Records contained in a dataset
● ● ● ●

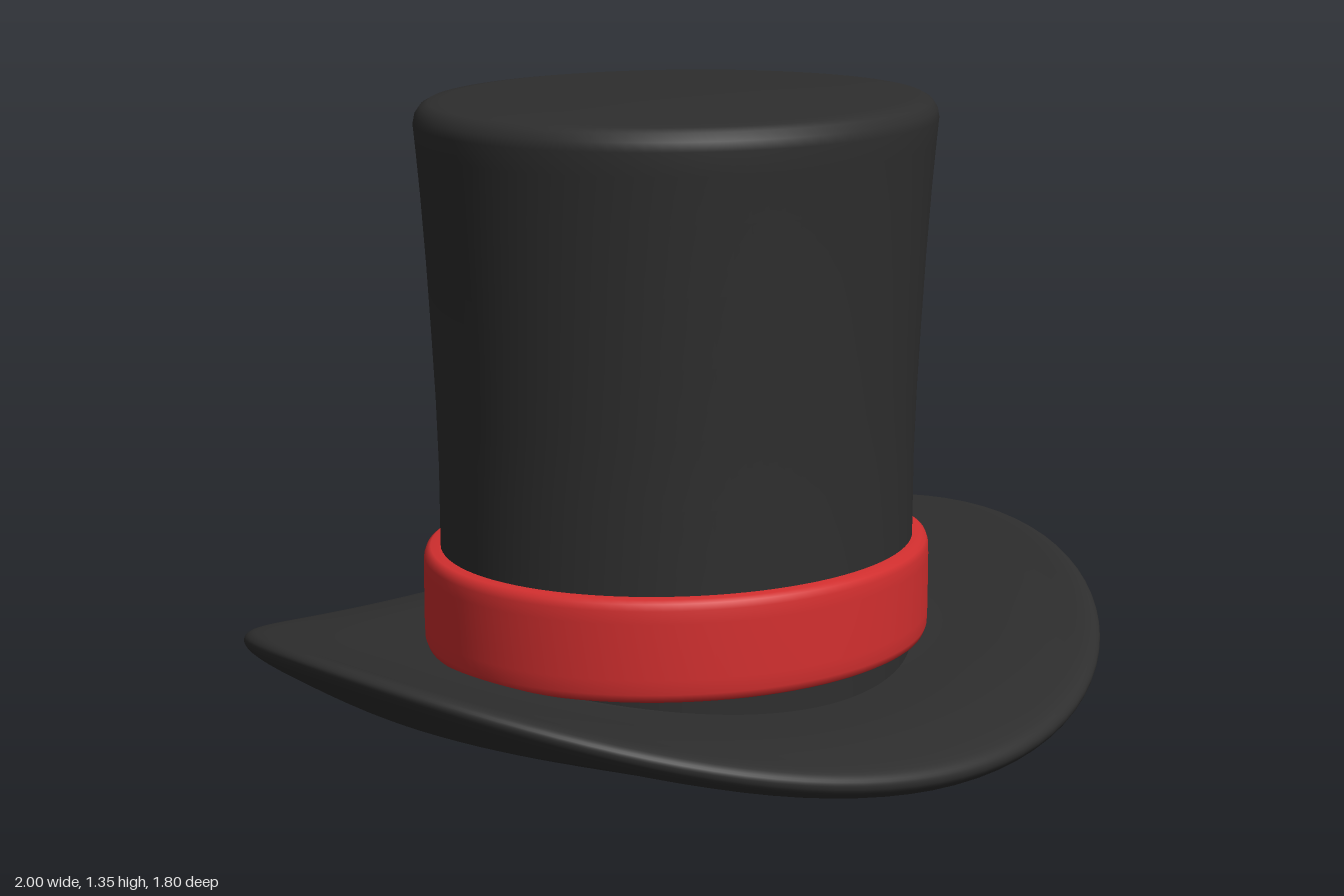
import * as THREE from 'three';
import { mergeVertices } from 'three/addons/utils/BufferGeometryUtils.js';

const SEGMENTS = 96;
const DEPTH = 0.9; // every part is an ellipse, narrower front to back

// Turns [radius, height, saddle] points into an oval; saddle lifts the sides and drops front and back.
function ovalLathe(points) {
  const profile = points.map(([r, y]) => new THREE.Vector2(r, y));
  const geometry = new THREE.LatheGeometry(profile, SEGMENTS);
  const pos = geometry.attributes.position;
  for (let i = 0; i < pos.count; i++) {
    const saddle = points[i % points.length][2] || 0;
    const angle = Math.atan2(pos.getZ(i), pos.getX(i));
    pos.setY(i, pos.getY(i) + saddle * Math.cos(2 * angle));
    pos.setZ(i, pos.getZ(i) * DEPTH);
  }
  geometry.deleteAttribute('uv');
  geometry.deleteAttribute('normal');
  const smooth = mergeVertices(geometry, 1e-5);
  smooth.computeVertexNormals();
  return smooth;
}

// Smooth curve through profile points
function curved(points, count) {
  const curve = new THREE.CatmullRomCurve3(points.map((p) => new THREE.Vector3(...p)), false, 'centripetal');
  return curve.getPoints(count).map((p) => [Math.max(p.x, 0), p.y, p.z]);
}

export function createModel() {
  const felt = new THREE.MeshStandardMaterial({ color: 0x2e2e2e });
  felt.name = 'black felt';
  const ribbon = new THREE.MeshStandardMaterial({ color: 0xd32f2f });
  ribbon.name = 'red ribbon';

  const hat = new THREE.Group();
  hat.name = 'topHat';
  const add = (name, geometry, material) => {
    const mesh = new THREE.Mesh(geometry, material);
    mesh.name = name;
    hat.add(mesh);
  };

  // Crown: flares gently towards a rounded top edge
  add('crown', ovalLathe([
    [0.55, 0.05], [0.55, 0.2], [0.55, 0.37], [0.551, 0.55], [0.556, 0.7], [0.564, 0.85],
    [0.573, 1.0], [0.584, 1.15], [0.593, 1.25], [0.598, 1.3], [0.594, 1.32], [0.582, 1.337],
    [0.565, 1.346], [0.53, 1.35], [0.4, 1.353], [0.2, 1.356], [0, 1.357],
  ]), felt);

  // Band: ring with softened edges
  add('band', ovalLathe([
    [0.54, 0.148], [0.572, 0.148], [0.582, 0.153], [0.588, 0.168], [0.589, 0.2], [0.589, 0.32],
    [0.588, 0.348], [0.583, 0.362], [0.573, 0.369], [0.54, 0.37],
  ]), ribbon);

  // Brim: closed underside, tapering outwards, curled up at both sides
  add('brim', ovalLathe(curved([
    [0, 0.032, 0], [0.35, 0.032, 0], [0.6, 0.032, 0.002], [0.7, 0.045, 0.02],
    [0.8, 0.061, 0.044], [0.9, 0.088, 0.079], [0.965, 0.112, 0.105], [0.995, 0.138, 0.11],
    [0.998, 0.155, 0.11], [0.98, 0.169, 0.106], [0.9, 0.164, 0.083], [0.8, 0.153, 0.06],
    [0.7, 0.139, 0.043], [0.58, 0.125, 0.032], [0.5, 0.12, 0.03],
  ], 60)), felt);

  return hat;
}
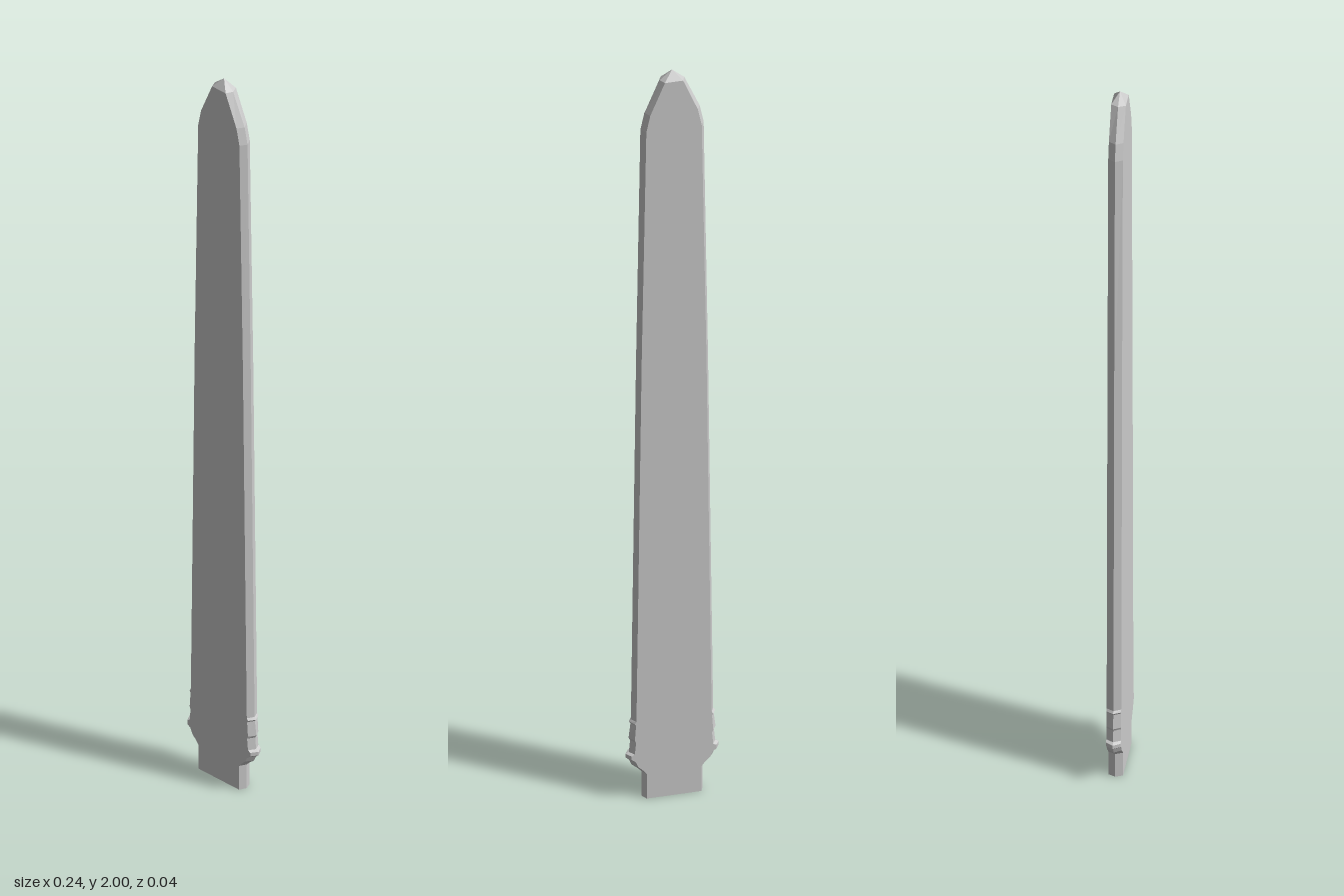
import * as THREE from 'three';

const T = 0.018; // half thickness of the flat

// Outline from tang to tip: [height, half width at the edge, half width of the flat]
const outline = [
  [0, 0.077, 0.069],
  [0.068, 0.077, 0.069],
  [0.078, 0.087, 0.077],
  [0.09, 0.102, 0.09],
  [0.105, 0.109, 0.097],
  [0.112, 0.118, 0.107],
  [0.122, 0.118, 0.107],
  [0.126, 0.109, 0.099],
  [0.158, 0.106, 0.096],
  [0.165, 0.11, 0.099],
  [0.205, 0.105, 0.096],
  [0.21, 0.109, 0.099],
  [0.216, 0.104, 0.095],
  [1.2, 0.091, 0.082],
  [1.845, 0.08, 0.07],
  [1.89, 0.07, 0.06],
  [1.975, 0.031, 0.023],
  [2, 0, 0],
];

// Six-sided section: two flats joined by bevels that meet at a sharp edge
function section([y, e, f]) {
  const t = f > 0 ? T : 0;
  return [[e, y, 0], [f, y, t], [-f, y, t], [-e, y, 0], [-f, y, -t], [f, y, -t]];
}

function bladeGeometry() {
  const rings = outline.map(section);
  const positions = [];
  const tri = (a, b, c) => positions.push(...a, ...b, ...c);

  // Flats and bevels, closing to a point at the tip
  for (let i = 0; i < rings.length - 1; i++) {
    const lo = rings[i], hi = rings[i + 1];
    const last = i === rings.length - 2;
    for (let j = 0; j < 6; j++) {
      const k = (j + 1) % 6;
      tri(lo[j], hi[j], lo[k]);
      if (!last) tri(lo[k], hi[j], hi[k]);
    }
  }
  // Bottom of the tang
  for (let j = 1; j < 5; j++) tri(rings[0][0], rings[0][j], rings[0][j + 1]);

  const geometry = new THREE.BufferGeometry();
  geometry.setAttribute('position', new THREE.Float32BufferAttribute(positions, 3));
  geometry.computeVertexNormals();
  return geometry;
}

export function createModel() {
  const model = new THREE.Group();
  model.name = 'bladeModel';
  const material = new THREE.MeshStandardMaterial({ color: 0xcccccc, flatShading: true });
  const blade = new THREE.Mesh(bladeGeometry(), material);
  blade.name = 'blade';
  model.add(blade);
  return model;
}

● ● ● ●

### [What the exercise asks]
Set down every entry above verbatim, without pictures.

### [Result]
import * as THREE from 'three';
import { mergeVertices } from 'three/addons/utils/BufferGeometryUtils.js';

const SEGMENTS = 96;
const DEPTH = 0.9; // every part is an ellipse, narrower front to back

// Turns [radius, height, saddle] points into an oval; saddle lifts the sides and drops front and back.
function ovalLathe(points) {
  const profile = points.map(([r, y]) => new THREE.Vector2(r, y));
  const geometry = new THREE.LatheGeometry(profile, SEGMENTS);
  const pos = geometry.attributes.position;
  for (let i = 0; i < pos.count; i++) {
    const saddle = points[i % points.length][2] || 0;
    const angle = Math.atan2(pos.getZ(i), pos.getX(i));
    pos.setY(i, pos.getY(i) + saddle * Math.cos(2 * angle));
    pos.setZ(i, pos.getZ(i) * DEPTH);
  }
  geometry.deleteAttribute('uv');
  geometry.deleteAttribute('normal');
  const smooth = mergeVertices(geometry, 1e-5);
  smooth.computeVertexNormals();
  return smooth;
}

// Smooth curve through profile points
function curved(points, count) {
  const curve = new THREE.CatmullRomCurve3(points.map((p) => new THREE.Vector3(...p)), false, 'centripetal');
  return curve.getPoints(count).map((p) => [Math.max(p.x, 0), p.y, p.z]);
}

export function createModel() {
  const felt = new THREE.MeshStandardMaterial({ color: 0x2e2e2e });
  felt.name = 'black felt';
  const ribbon = new THREE.MeshStandardMaterial({ color: 0xd32f2f });
  ribbon.name = 'red ribbon';

  const hat = new THREE.Group();
  hat.name = 'topHat';
  const add = (name, geometry, material) => {
    const mesh = new THREE.Mesh(geometry, material);
    mesh.name = name;
    hat.add(mesh);
  };

  // Crown: flares gently towards a rounded top edge
  add('crown', ovalLathe([
    [0.55, 0.05], [0.55, 0.2], [0.55, 0.37], [0.551, 0.55], [0.556, 0.7], [0.564, 0.85],
    [0.573, 1.0], [0.584, 1.15], [0.593, 1.25], [0.598, 1.3], [0.594, 1.32], [0.582, 1.337],
    [0.565, 1.346], [0.53, 1.35], [0.4, 1.353], [0.2, 1.356], [0, 1.357],
  ]), felt);

  // Band: ring with softened edges
  add('band', ovalLathe([
    [0.54, 0.148], [0.572, 0.148], [0.582, 0.153], [0.588, 0.168], [0.589, 0.2], [0.589, 0.32],
    [0.588, 0.348], [0.583, 0.362], [0.573, 0.369], [0.54, 0.37],
  ]), ribbon);

  // Brim: closed underside, tapering outwards, curled up at both sides
  add('brim', ovalLathe(curved([
    [0, 0.032, 0], [0.35, 0.032, 0], [0.6, 0.032, 0.002], [0.7, 0.045, 0.02],
    [0.8, 0.061, 0.044], [0.9, 0.088, 0.079], [0.965, 0.112, 0.105], [0.995, 0.138, 0.11],
    [0.998, 0.155, 0.11], [0.98, 0.169, 0.106], [0.9, 0.164, 0.083], [0.8, 0.153, 0.06],
    [0.7, 0.139, 0.043], [0.58, 0.125, 0.032], [0.5, 0.12, 0.03],
  ], 60)), felt);

  return hat;
}
import * as THREE from 'three';

const T = 0.018; // half thickness of the flat

// Outline from tang to tip: [height, half width at the edge, half width of the flat]
const outline = [
  [0, 0.077, 0.069],
  [0.068, 0.077, 0.069],
  [0.078, 0.087, 0.077],
  [0.09, 0.102, 0.09],
  [0.105, 0.109, 0.097],
  [0.112, 0.118, 0.107],
  [0.122, 0.118, 0.107],
  [0.126, 0.109, 0.099],
  [0.158, 0.106, 0.096],
  [0.165, 0.11, 0.099],
  [0.205, 0.105, 0.096],
  [0.21, 0.109, 0.099],
  [0.216, 0.104, 0.095],
  [1.2, 0.091, 0.082],
  [1.845, 0.08, 0.07],
  [1.89, 0.07, 0.06],
  [1.975, 0.031, 0.023],
  [2, 0, 0],
];

// Six-sided section: two flats joined by bevels that meet at a sharp edge
function section([y, e, f]) {
  const t = f > 0 ? T : 0;
  return [[e, y, 0], [f, y, t], [-f, y, t], [-e, y, 0], [-f, y, -t], [f, y, -t]];
}

function bladeGeometry() {
  const rings = outline.map(section);
  const positions = [];
  const tri = (a, b, c) => positions.push(...a, ...b, ...c);

  // Flats and bevels, closing to a point at the tip
  for (let i = 0; i < rings.length - 1; i++) {
    const lo = rings[i], hi = rings[i + 1];
    const last = i === rings.length - 2;
    for (let j = 0; j < 6; j++) {
      const k = (j + 1) % 6;
      tri(lo[j], hi[j], lo[k]);
      if (!last) tri(lo[k], hi[j], hi[k]);
    }
  }
  // Bottom of the tang
  for (let j = 1; j < 5; j++) tri(rings[0][0], rings[0][j], rings[0][j + 1]);

  const geometry = new THREE.BufferGeometry();
  geometry.setAttribute('position', new THREE.Float32BufferAttribute(positions, 3));
  geometry.computeVertexNormals();
  return geometry;
}

export function createModel() {
  const model = new THREE.Group();
  model.name = 'bladeModel';
  const material = new THREE.MeshStandardMaterial({ color: 0xcccccc, flatShading: true });
  const blade = new THREE.Mesh(bladeGeometry(), material);
  blade.name = 'blade';
  model.add(blade);
  return model;
}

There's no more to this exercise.